(Saved data entries)
################
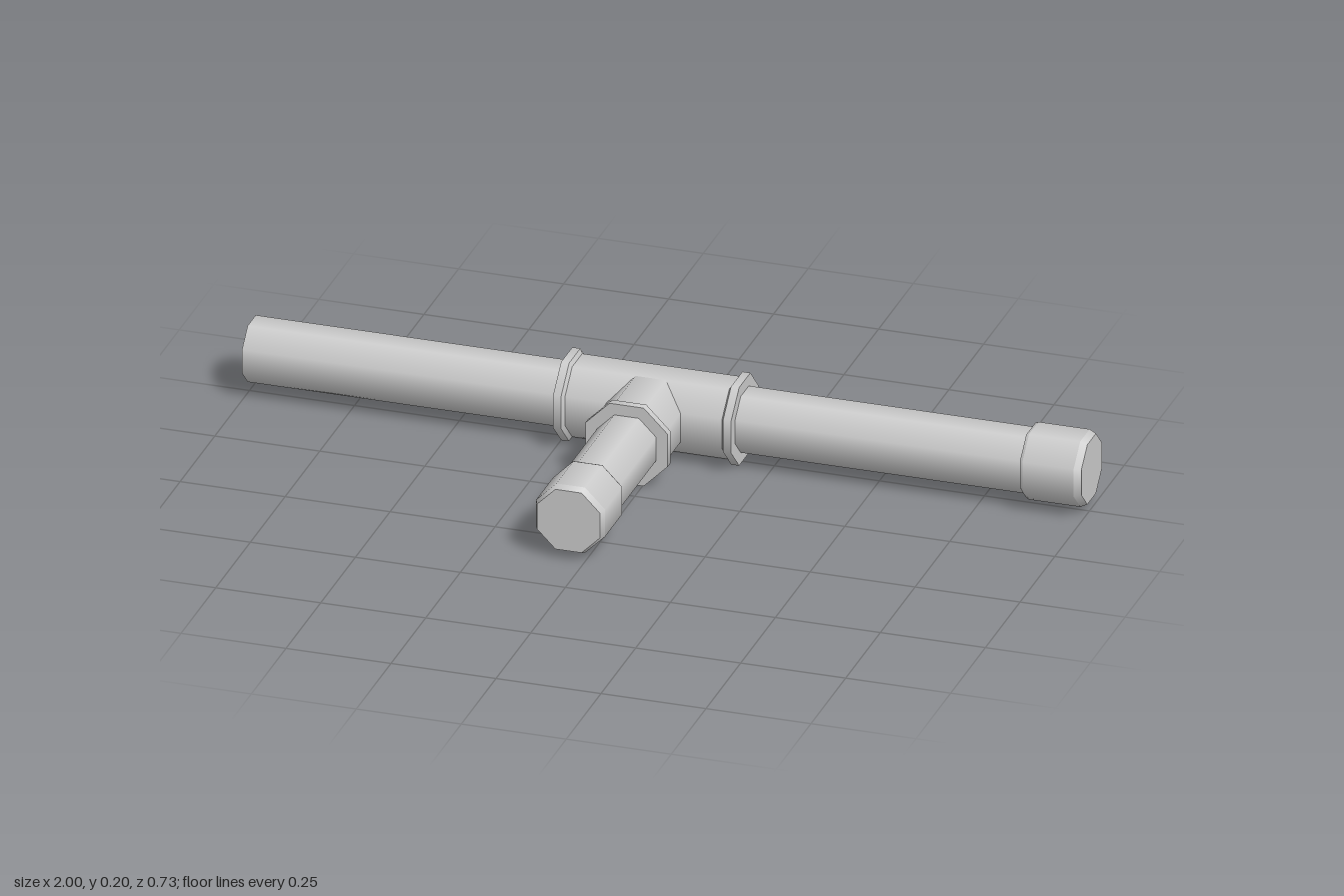
import * as THREE from 'three';
import { mergeGeometries } from 'three/addons/utils/BufferGeometryUtils.js';

const AXIS_Y = 0.098, RUN_Z = -0.266, BRANCH_X = -0.038;
const PIPE = 0.0705, BODY = 0.0878, FLANGE = 0.098, CAP = 0.082;
const material = new THREE.MeshStandardMaterial({ color: 0xcccccc, side: THREE.DoubleSide });

// Octagonal tube from [flat-to-centre radius, position] pairs:
// smooth around the axis, sharp at each step of the profile
function octagonal(profile) {
  const bands = [];
  for (let i = 0; i + 1 < profile.length; i++) {
    const pair = [profile[i], profile[i + 1]].map(
      ([r, t]) => new THREE.Vector2(r / Math.cos(Math.PI / 8), t));
    bands.push(new THREE.LatheGeometry(pair, 8, Math.PI / 8));
  }
  return mergeGeometries(bands);
}

// End cap with a bevelled closed end
const capProfile = (start, end) => [
  [PIPE, start], [0.079, start], [CAP, start + 0.007],
  [CAP, end - 0.016], [0.075, end], [0, end],
];

export function createModel() {
  const model = new THREE.Group();
  const add = (name, profile, alongX) => {
    const geometry = octagonal(profile);
    if (alongX) geometry.rotateZ(-Math.PI / 2).translate(0, AXIS_Y, RUN_Z);
    else geometry.rotateX(Math.PI / 2).translate(BRANCH_X, AXIS_Y, 0);
    const mesh = new THREE.Mesh(geometry, material);
    mesh.name = name;
    model.add(mesh);
  };

  // Main run: open at the right end, capped at the left
  add('mainPipe', [[PIPE, -1], [PIPE, 0.87]], true);
  add('mainCap', capProfile(0.855, 1), true);

  // Tee fitting with a flange at each opening
  add('teeBody', [
    [PIPE, -0.25], [FLANGE, -0.25], [FLANGE, -0.231], [BODY, -0.225],
    [BODY, 0.149], [FLANGE, 0.155], [FLANGE, 0.174], [PIPE, 0.174],
  ], true);
  add('teeBranch', [
    [BODY, -0.23], [BODY, -0.081], [FLANGE, -0.075], [FLANGE, -0.056], [PIPE, -0.056],
  ], false);

  // Side branch
  add('branchPipe', [[PIPE, -0.18], [PIPE, 0.23]], false);
  add('branchCap', capProfile(0.218, 0.363), false);

  return model;
}
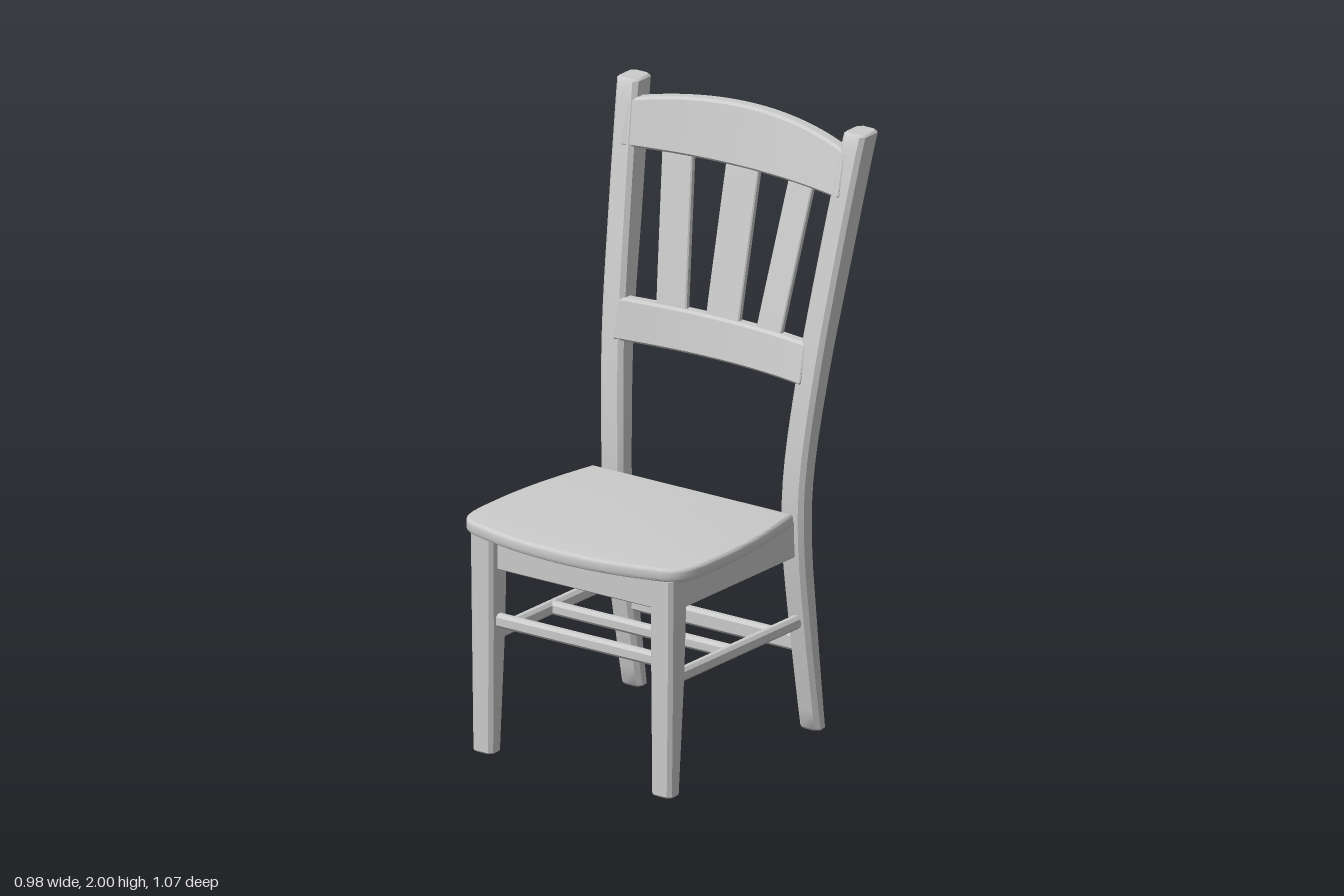
import * as THREE from 'three';
import { toCreasedNormals } from 'three/addons/utils/BufferGeometryUtils.js';

const material = new THREE.MeshStandardMaterial({ color: 0xcccccc });

// Maps (along, u, v) to x, y, z so that u × v points along the axis
const PLACE = {
  x: (s, u, v) => [s, u, v],
  y: (s, u, v) => [v, s, u],
  z: (s, u, v) => [u, v, s],
};

// Chamfered bar through stations [along, uCentre, vCentre, uSize, vSize]
function bar(axis, stations, chamfer = 0.012, warp = null) {
  const first = stations[0], last = stations[stations.length - 1];
  const shrink = (st) => [st[0], st[1], st[2], st[3] - chamfer, st[4] - chamfer];
  const nudge = (st, d) => [st[0] + d, ...st.slice(1)];
  const e = chamfer / 2;
  const rings = [shrink(first), nudge(first, e), ...stations.slice(1, -1), nudge(last, -e), shrink(last)];
  const positions = [], index = [];
  for (const [s, u, v, U, V] of rings) {
    const a = U / 2, b = V / 2, c = Math.min(chamfer, a * 0.8, b * 0.8);
    const ring = [[a, c - b], [a, b - c], [a - c, b], [c - a, b], [-a, b - c], [-a, c - b], [c - a, -b], [a - c, -b]];
    for (const [du, dv] of ring) {
      const p = PLACE[axis](s, u + du, v + dv);
      if (warp) warp(p);
      positions.push(...p);
    }
  }
  for (let i = 0; i < rings.length - 1; i++) {
    for (let j = 0; j < 8; j++) {
      const a = i * 8 + j, b = i * 8 + (j + 1) % 8;
      index.push(a, b, b + 8, a, b + 8, a + 8);
    }
  }
  const end = (rings.length - 1) * 8;
  for (let j = 1; j < 7; j++) {
    index.push(0, j + 1, j, end, end + j, end + j + 1);
  }
  const geometry = new THREE.BufferGeometry();
  geometry.setAttribute('position', new THREE.Float32BufferAttribute(positions, 3));
  geometry.setIndex(index);
  return toCreasedNormals(geometry, 0.6);
}

// Back post by height: z centre, x centre, depth, width
const postCurve = new THREE.CubicInterpolant(
  [0, 0.4, 0.65, 0.85, 1.2, 1.6, 2],
  [
    -0.36, 0.352, 0.052, 0.08,
    -0.3, 0.355, 0.066, 0.085,
    -0.272, 0.355, 0.07, 0.088,
    -0.272, 0.358, 0.072, 0.088,
    -0.314, 0.384, 0.08, 0.088,
    -0.398, 0.415, 0.092, 0.086,
    -0.488, 0.448, 0.094, 0.084,
  ], 4);
const post = (y) => Array.from(postCurve.evaluate(y));

// Bends flat back pieces to the bowed, reclined surface of the backrest
function bendBack(p) {
  const [z, halfWidth] = post(p[1]);
  p[2] += z + 0.03 - 0.06 * (1 - (p[0] / halfWidth) ** 2);
}

const steps = (n, from, to, fn) =>
  Array.from({ length: n + 1 }, (_, i) => fn(from + (to - from) * i / n));

export function createModel() {
  const chair = new THREE.Group();
  chair.name = 'chair';
  const add = (name, geometry) => {
    const mesh = new THREE.Mesh(geometry, material);
    mesh.name = name;
    chair.add(mesh);
  };

  // Seat: straight back, swelling sides, bowed front (shape y is -z)
  const shape = new THREE.Shape();
  shape.moveTo(-0.395, 0.195);
  shape.bezierCurveTo(-0.425, 0.05, -0.45, -0.08, -0.45, -0.25);
  shape.bezierCurveTo(-0.45, -0.4, -0.45, -0.45, -0.37, -0.478);
  shape.bezierCurveTo(-0.24, -0.518, -0.12, -0.535, 0, -0.535);
  shape.bezierCurveTo(0.12, -0.535, 0.24, -0.518, 0.37, -0.478);
  shape.bezierCurveTo(0.45, -0.45, 0.45, -0.4, 0.45, -0.25);
  shape.bezierCurveTo(0.45, -0.08, 0.425, 0.05, 0.395, 0.195);
  shape.closePath();
  const bevel = 0.012;
  const seat = new THREE.ExtrudeGeometry(shape, {
    depth: 0.045 - 2 * bevel, bevelThickness: bevel, bevelSize: bevel,
    bevelOffset: -bevel, bevelSegments: 3, curveSegments: 16,
  });
  seat.rotateX(-Math.PI / 2).translate(0, 0.735 + bevel, 0);
  add('seat', toCreasedNormals(seat, 0.6));

  for (const side of [1, -1]) {
    const label = side > 0 ? 'left' : 'right';

    // Legs
    add(label + 'BackPost', bar('y', steps(28, 0, 2, (y) => {
      const [z, x, depth, width] = post(y);
      return [y, z, side * x, depth, width];
    }), 0.014));
    add(label + 'FrontLeg', bar('y', [
      [0, 0.43, side * 0.353, 0.06, 0.078],
      [0.4, 0.419, side * 0.354, 0.084, 0.086],
      [0.74, 0.415, side * 0.355, 0.096, 0.09],
    ], 0.012));

    // Side apron and side stretcher
    add(label + 'Apron', bar('z', [
      [-0.26, side * 0.355, 0.675, 0.03, 0.125],
      [0.4, side * 0.355, 0.675, 0.03, 0.125],
    ], 0.004));
    add(label + 'Stretcher', bar('z', [
      [-0.3, side * 0.355, 0.385, 0.034, 0.045],
      [0.41, side * 0.355, 0.385, 0.034, 0.045],
    ], 0.01));
  }

  // Cross pieces: [name, half length, y, z, height, depth, chamfer]
  for (const [name, half, y, z, h, d, c] of [
    ['frontApron', 0.33, 0.68, 0.415, 0.12, 0.03, 0.004],
    ['backApron', 0.33, 0.68, -0.262, 0.12, 0.03, 0.004],
    ['frontStretcher', 0.33, 0.448, 0.42, 0.046, 0.034, 0.01],
    ['middleStretcher', 0.355, 0.385, 0.08, 0.044, 0.034, 0.01],
    ['backStretcher', 0.33, 0.3, -0.312, 0.06, 0.034, 0.01],
  ]) {
    add(name, bar('x', [[-half, y, z, h, d], [half, y, z, h, d]], c));
  }

  // Backrest rails
  add('crestRail', bar('x', steps(20, -0.43, 0.43, (x) => {
    const top = 1.94 + 0.045 * (1 - (x / 0.43) ** 2);
    return [x, (top + 1.79) / 2, 0, top - 1.79, 0.045];
  }), 0.008, bendBack));
  add('lowerRail', bar('x', steps(20, -0.37, 0.37, (x) => {
    const sag = 0.008 * (1 - (x / 0.37) ** 2);
    return [x, 1.252 - sag, 0, 0.136, 0.042];
  }), 0.008, bendBack));

  // Slats, the outer two fanning outward
  for (const [name, low, high, width] of [
    ['leftSlat', 0.192, 0.243, 0.108],
    ['centreSlat', 0, 0, 0.13],
    ['rightSlat', -0.192, -0.243, 0.108],
  ]) {
    add(name, bar('y', steps(8, 1.29, 1.82, (y) => {
      const x = low + (high - low) * (y - 1.31) / 0.48;
      return [y, 0, x, 0.022, width];
    }), 0.004, bendBack));
  }

  return chair;
}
################
§ Activity
Copy, exactly and only, the lines above that begin with the one containing "0xcccccc, side: THREE.DoubleSide" and finish with the one containing "for (let i = 0; i +".

§ Answer
const material = new THREE.MeshStandardMaterial({ color: 0xcccccc, side: THREE.DoubleSide });

// Octagonal tube from [flat-to-centre radius, position] pairs:
// smooth around the axis, sharp at each step of the profile
function octagonal(profile) {
  const bands = [];
  for (let i = 0; i + 1 < profile.length; i++) {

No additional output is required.